Weledeh principal proposes changing school’s name

An image of the Weledeh Wolves logo on the school's gym floor, included in a presentation advocating for the school's name to change
The Weledeh school gym.

The new principal of Yellowknife’s Weledeh Catholic School wants to change its name to better reflect the Indigenous language from which the school’s title is derived. 

Jenny Reid, who took over in the fall of 2018, wants the school to be renamed Wılıı̀deh Catholic School.

Reid proposed the change to the city’s Catholic school board this week, adding she expects the move to cost around $6,000 in alterations to logos and signage.

“We are proposing that we change the spelling of our name to reflect the traditional, Indigenous language of the Yellowknife area: Wılıı̀deh Yati,” Reid told Cabin Radio.
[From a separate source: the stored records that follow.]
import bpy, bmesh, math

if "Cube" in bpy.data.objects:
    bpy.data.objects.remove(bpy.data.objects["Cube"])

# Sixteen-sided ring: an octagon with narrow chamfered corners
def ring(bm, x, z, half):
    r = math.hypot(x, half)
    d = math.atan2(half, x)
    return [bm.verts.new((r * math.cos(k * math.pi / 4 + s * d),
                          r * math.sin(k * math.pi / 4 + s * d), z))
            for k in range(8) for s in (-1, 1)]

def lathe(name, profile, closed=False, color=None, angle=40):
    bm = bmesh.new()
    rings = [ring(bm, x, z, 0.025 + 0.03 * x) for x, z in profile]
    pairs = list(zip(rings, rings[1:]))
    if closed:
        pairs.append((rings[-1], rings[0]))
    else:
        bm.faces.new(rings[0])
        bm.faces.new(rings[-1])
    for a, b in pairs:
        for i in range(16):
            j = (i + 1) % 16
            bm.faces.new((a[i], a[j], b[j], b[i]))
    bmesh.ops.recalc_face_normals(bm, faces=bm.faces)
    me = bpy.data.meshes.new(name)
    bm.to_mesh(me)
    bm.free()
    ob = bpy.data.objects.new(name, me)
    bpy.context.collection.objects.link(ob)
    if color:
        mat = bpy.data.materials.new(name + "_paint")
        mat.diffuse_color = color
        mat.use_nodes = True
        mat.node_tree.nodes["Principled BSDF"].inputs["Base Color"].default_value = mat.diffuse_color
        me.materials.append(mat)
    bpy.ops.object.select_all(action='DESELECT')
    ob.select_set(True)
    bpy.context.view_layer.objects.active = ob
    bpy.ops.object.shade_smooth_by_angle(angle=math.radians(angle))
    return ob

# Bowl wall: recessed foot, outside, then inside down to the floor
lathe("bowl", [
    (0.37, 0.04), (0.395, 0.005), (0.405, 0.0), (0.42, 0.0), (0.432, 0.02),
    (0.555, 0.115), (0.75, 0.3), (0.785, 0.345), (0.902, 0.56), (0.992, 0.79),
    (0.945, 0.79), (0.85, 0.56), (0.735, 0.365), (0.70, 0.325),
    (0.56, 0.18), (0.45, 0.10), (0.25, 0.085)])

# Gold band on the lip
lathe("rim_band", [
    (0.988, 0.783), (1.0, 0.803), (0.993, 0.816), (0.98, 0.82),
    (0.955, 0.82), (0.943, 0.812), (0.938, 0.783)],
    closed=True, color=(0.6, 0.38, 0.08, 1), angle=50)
“In the discussions we have had with Elders, renaming this school would be welcome and timely.

“It’s going to take a little bit of money to change some of our signage and stuff like that, but we think this indication of the respect we show for the language will outweigh any monetary cost.”


The school was originally known as St Patrick’s Elementary School before becoming Weledeh Catholic School at the end of the 1990s.

“They decided to change the name to a traditional Indigenous name but the consultant was not from this area,” said Reid, “so the way they spelled the name wasn’t the same as the people from this area would.”



Reid said she only discovered the error late last year when discussing signage with a language teacher.

“She said, ‘The whole name isn’t spelled right.’ It was completely eye-opening to me. I didn’t realize our name was spelled incorrectly, all these years,” said Reid.

“It’s not something that’s going to change overnight, but I do believe it is in line with the Truth and Reconciliation Commission’s recommendations, so it’s something that is really important to me.”

If the renaming goes ahead, items requiring alteration will include banners, the school logo on its gym floor, and signage around the building.

“The next step will be to talk to the kids about it,” said Reid.

“It allows for some really rich conversations about place names, how places in the Northwest Territories were originally named, and how we have tried to reclaim some of that.”